INPUT DATA section start
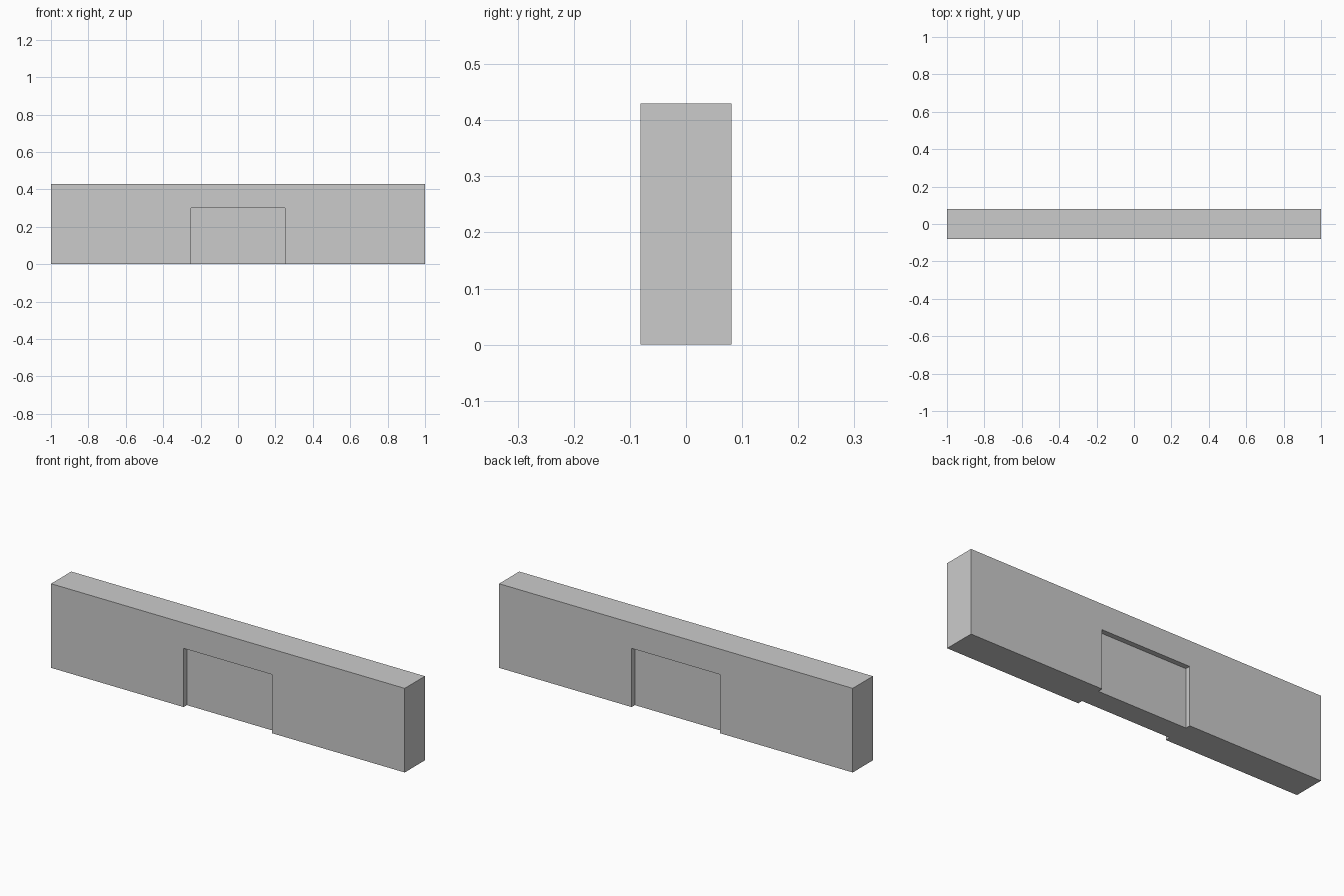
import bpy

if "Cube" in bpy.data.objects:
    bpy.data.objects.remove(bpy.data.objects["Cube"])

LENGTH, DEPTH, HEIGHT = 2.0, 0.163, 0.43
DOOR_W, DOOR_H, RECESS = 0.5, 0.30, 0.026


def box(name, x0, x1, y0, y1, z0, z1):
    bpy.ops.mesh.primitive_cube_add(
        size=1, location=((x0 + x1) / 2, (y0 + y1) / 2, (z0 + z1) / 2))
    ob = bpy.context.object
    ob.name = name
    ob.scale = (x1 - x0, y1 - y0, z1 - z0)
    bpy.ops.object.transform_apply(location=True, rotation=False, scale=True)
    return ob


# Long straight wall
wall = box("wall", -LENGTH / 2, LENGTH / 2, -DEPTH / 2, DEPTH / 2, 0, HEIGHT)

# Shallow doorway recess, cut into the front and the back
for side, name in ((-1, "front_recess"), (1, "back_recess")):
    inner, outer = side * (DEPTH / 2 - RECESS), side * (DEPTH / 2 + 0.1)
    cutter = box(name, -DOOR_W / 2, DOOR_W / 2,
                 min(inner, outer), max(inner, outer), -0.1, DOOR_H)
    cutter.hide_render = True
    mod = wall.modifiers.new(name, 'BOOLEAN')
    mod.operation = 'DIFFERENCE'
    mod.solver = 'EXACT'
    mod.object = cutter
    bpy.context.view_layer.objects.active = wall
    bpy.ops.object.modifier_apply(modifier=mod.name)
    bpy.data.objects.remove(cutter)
INPUT DATA section end
### WHAT IS BEING ASKED:
A complete answer reproduces every line of the records in which the word "DEPTH" occurs.

### ANSWER TO THE PROBLEM:
LENGTH, DEPTH, HEIGHT = 2.0, 0.163, 0.43
wall = box("wall", -LENGTH / 2, LENGTH / 2, -DEPTH / 2, DEPTH / 2, 0, HEIGHT)
    inner, outer = side * (DEPTH / 2 - RECESS), side * (DEPTH / 2 + 0.1)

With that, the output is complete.